that are intentionally added to foods to aid in processing or to act as preservatives or to improve the quality of the food – are called intentional additives the detailed functions of these additives can be classified as follows
- As Nutrition Supplements. Vitamins, minerals and amino acids are used to improve general nutrition. Rickets and incidence of goitre have been reduced by the use of iodized salt. A general improvements in health standards can be traced by the use of iodized salt. Rickets can also be traced to the supplementation of cereal product with thiamin, riboflavin, niacin, and iron. Breakfast cereals combined with milk are, according to nutrition experts nutritionally good foods.
- As Colouring Agents. The natural colouring materials in foods may be intensified, modified, or stabilized by the addition of natural colouring materials, or certified food dyes. While these chemicals alter only the appearance of food they are important for aesthetic value they add and the psychological effect they have on our food consumption habits.
- As Preservatives. Chemicals may be used to help prevent or retard microbiological spoilage and chemical deterioration. However, they must not disguise spoilage, deceive the consumer, or permit unsanitary food handling.
- As flavouring Agents.
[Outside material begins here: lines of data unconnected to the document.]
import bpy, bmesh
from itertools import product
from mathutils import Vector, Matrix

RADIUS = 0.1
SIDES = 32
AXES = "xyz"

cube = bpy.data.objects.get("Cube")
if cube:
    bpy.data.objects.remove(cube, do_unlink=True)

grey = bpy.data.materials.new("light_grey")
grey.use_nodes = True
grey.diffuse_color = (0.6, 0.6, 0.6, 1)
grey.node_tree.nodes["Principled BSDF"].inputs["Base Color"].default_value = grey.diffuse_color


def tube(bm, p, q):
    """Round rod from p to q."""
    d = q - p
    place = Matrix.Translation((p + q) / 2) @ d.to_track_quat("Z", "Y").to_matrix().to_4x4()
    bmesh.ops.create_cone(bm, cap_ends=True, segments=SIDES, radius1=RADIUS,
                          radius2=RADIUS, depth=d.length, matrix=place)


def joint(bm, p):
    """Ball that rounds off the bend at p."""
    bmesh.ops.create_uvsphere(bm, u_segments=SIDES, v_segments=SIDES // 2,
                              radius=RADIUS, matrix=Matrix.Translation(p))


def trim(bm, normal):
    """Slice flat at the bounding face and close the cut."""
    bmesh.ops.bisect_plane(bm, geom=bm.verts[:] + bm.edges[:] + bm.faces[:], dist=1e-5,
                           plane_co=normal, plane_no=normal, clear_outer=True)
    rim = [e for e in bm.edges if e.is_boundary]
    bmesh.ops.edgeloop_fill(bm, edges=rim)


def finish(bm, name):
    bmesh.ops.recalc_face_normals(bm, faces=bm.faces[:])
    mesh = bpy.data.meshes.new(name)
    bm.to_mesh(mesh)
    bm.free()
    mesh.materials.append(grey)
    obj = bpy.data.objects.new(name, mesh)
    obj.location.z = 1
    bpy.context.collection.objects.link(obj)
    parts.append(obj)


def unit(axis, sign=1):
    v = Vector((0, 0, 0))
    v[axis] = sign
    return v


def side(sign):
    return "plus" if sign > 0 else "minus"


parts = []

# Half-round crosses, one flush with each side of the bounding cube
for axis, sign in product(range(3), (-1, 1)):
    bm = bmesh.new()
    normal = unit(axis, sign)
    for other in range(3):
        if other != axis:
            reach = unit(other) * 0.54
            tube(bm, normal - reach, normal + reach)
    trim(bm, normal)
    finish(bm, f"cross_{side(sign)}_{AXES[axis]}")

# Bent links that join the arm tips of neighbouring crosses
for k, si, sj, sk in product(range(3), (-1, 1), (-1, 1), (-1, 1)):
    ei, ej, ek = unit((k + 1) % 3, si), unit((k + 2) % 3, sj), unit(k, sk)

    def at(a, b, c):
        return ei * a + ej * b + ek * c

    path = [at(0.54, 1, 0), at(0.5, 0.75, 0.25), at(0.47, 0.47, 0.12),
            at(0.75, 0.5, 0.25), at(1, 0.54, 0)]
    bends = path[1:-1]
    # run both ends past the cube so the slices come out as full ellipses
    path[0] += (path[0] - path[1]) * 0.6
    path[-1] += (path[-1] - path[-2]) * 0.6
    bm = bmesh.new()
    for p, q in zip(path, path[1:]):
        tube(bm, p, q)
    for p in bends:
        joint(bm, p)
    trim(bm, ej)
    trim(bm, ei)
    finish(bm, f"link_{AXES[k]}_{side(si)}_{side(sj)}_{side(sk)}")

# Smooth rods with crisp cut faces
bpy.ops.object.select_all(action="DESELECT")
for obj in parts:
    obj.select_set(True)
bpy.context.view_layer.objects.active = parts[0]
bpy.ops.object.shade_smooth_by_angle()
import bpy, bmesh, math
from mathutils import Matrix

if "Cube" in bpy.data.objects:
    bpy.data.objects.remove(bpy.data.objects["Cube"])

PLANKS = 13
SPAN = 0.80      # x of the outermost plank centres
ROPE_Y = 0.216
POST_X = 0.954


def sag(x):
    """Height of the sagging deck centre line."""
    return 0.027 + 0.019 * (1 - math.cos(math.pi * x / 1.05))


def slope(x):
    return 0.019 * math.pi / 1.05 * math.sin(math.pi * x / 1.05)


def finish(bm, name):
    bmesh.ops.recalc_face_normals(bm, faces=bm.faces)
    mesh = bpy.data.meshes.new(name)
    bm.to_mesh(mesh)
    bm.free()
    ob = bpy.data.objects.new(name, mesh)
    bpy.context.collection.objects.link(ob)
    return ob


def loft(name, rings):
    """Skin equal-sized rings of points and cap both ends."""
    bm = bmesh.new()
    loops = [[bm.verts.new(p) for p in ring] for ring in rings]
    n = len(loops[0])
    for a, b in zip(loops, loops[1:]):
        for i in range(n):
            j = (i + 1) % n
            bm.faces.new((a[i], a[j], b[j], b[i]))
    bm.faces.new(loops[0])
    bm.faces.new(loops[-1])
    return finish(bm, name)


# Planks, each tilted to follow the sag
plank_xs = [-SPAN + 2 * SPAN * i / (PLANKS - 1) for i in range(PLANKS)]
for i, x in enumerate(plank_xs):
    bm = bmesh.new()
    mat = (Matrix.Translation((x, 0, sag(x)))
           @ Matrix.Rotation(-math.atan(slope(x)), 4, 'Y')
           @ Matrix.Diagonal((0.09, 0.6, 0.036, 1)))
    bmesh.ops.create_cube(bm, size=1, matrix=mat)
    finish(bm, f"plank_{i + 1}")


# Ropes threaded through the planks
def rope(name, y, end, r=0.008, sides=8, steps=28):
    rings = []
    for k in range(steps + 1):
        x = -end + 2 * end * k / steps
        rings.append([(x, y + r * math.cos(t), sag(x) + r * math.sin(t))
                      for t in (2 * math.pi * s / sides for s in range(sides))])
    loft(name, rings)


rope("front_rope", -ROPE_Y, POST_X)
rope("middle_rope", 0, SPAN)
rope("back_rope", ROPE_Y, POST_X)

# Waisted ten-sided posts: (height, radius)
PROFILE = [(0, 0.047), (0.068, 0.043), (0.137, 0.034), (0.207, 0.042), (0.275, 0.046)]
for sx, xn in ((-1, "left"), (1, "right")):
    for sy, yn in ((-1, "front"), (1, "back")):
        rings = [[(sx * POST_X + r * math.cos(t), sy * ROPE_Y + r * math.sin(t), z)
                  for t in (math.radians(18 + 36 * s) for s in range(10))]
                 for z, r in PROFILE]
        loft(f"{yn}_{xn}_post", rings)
In number, flavour additives probably exceed all other intentional chemical food additives combined. In volume, their use is small. All natural as well as synthetic flavours used in foods must first be approved as safe for health. The similarity of synthetic flavours to those produced in nature permits both types to be used freely in combination with results not different from either used alone. Flavor enhancers, which do not add flavours but instead intensify those already present, also require approval for use. Chemical enhancers were developed originally for commercial food processing. However, one such chemical motto sodium glutamate (MSG), has since found a market as a consumer product. 5. As Agents to improve Functional Properties. Chemicals in this classification at as thickening, firming and maturing agents, or effect the colloidal properties of foods, such as in gelling, emulsifying, foaming, and suspending. For example, calcium salts help to firm the texture of canned tomatoes.
- As Processing Aids. Sanitizing agents, metal binding compounds, antifoaming agents, chemicals that prevent fermentation and chemicals that remove extraneous materials are grouped in this classification. For example, silicones to prevent foam formation in wine fermentation, and citric acid combine with metals and prevent oxidative rancidity. As Moisture Content Controls. Chemicals sometimes are used to increase or decrease the moisture content in food products. For instance, glycerine is approved for use in marshmallows as a humectants to retain soft-texture. Calcium silicate is frequently added to table salt to prevent caking due to moisture in the air.
- As Acid-Alkaline Controls. Various acids, alkalies and salts may be added to food to establish a desire able pH, phosphoric acid in soft drinks, and citrate salts in fruit jellies are examples of this chemical control of acid-alkaline balance.
- As Physiologic Activity Controls. The additives in this group are usually added to fresh foods to serve as ripeners or anti metabolic agents. Examples of application for this purpose are ethylene, used to hasten the ripening of bananas, and malic hydraside, used to prevent potatoes from sprouting